What this task involves → Copy exactly the lines of the material below that run from the one containing "or a rounded" through the one containing "graph = bpy.context.evaluated_depsgraph_get()". Copy no other lines.

Input data →
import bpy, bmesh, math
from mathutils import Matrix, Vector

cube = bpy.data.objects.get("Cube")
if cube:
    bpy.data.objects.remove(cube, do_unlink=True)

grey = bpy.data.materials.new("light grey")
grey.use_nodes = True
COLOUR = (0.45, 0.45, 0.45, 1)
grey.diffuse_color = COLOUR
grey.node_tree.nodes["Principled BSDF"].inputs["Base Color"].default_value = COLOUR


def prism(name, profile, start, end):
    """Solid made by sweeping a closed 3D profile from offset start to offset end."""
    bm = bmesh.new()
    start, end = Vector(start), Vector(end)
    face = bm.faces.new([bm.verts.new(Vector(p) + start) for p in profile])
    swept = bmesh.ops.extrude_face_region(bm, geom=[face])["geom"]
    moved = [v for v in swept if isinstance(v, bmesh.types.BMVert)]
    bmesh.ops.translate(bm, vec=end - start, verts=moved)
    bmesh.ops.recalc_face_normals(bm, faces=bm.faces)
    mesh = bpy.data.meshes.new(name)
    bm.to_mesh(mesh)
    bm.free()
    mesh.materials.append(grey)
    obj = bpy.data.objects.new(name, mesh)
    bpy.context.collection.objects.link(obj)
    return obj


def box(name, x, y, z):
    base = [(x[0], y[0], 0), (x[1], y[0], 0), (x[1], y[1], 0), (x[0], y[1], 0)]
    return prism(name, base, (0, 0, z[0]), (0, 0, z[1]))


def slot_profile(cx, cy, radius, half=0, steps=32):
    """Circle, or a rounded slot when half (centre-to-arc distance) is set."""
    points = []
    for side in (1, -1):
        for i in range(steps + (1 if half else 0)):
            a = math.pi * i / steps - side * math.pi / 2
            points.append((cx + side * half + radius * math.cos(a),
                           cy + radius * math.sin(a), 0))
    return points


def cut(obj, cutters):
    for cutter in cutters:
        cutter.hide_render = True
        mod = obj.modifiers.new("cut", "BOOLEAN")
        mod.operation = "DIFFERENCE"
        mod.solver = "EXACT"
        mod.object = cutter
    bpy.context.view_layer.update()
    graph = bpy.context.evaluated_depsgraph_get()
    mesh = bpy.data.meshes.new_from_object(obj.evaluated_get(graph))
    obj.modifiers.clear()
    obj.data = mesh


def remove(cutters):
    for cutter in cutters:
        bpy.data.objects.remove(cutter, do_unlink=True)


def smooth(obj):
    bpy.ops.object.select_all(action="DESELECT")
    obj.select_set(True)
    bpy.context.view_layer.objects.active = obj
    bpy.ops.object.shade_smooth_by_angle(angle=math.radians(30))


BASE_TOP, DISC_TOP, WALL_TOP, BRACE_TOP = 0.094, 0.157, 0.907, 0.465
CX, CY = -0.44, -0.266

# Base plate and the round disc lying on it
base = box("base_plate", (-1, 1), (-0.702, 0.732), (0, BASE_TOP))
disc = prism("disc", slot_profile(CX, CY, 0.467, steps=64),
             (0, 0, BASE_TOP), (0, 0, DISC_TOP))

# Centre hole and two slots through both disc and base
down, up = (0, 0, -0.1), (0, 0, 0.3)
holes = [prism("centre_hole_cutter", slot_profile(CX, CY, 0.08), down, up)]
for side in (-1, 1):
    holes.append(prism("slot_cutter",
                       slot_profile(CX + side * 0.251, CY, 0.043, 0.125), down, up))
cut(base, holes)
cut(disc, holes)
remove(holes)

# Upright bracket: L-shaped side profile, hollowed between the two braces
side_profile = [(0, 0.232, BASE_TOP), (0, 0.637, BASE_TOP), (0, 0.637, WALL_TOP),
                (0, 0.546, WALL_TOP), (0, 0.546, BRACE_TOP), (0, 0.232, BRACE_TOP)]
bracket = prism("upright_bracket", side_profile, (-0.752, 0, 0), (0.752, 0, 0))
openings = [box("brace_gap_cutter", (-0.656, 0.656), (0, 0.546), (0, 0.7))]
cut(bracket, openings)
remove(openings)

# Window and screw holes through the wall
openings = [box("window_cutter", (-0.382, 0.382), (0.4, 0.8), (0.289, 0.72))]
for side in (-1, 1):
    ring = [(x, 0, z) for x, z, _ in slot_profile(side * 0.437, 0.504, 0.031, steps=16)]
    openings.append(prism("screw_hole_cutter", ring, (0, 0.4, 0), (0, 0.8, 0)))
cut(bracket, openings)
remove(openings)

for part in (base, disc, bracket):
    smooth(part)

Your response →
    """Circle, or a rounded slot when half (centre-to-arc distance) is set."""
    points = []
    for side in (1, -1):
        for i in range(steps + (1 if half else 0)):
            a = math.pi * i / steps - side * math.pi / 2
            points.append((cx + side * half + radius * math.cos(a),
                           cy + radius * math.sin(a), 0))
    return points


def cut(obj, cutters):
    for cutter in cutters:
        cutter.hide_render = True
        mod = obj.modifiers.new("cut", "BOOLEAN")
        mod.operation = "DIFFERENCE"
        mod.solver = "EXACT"
        mod.object = cutter
    bpy.context.view_layer.update()
    graph = bpy.context.evaluated_depsgraph_get()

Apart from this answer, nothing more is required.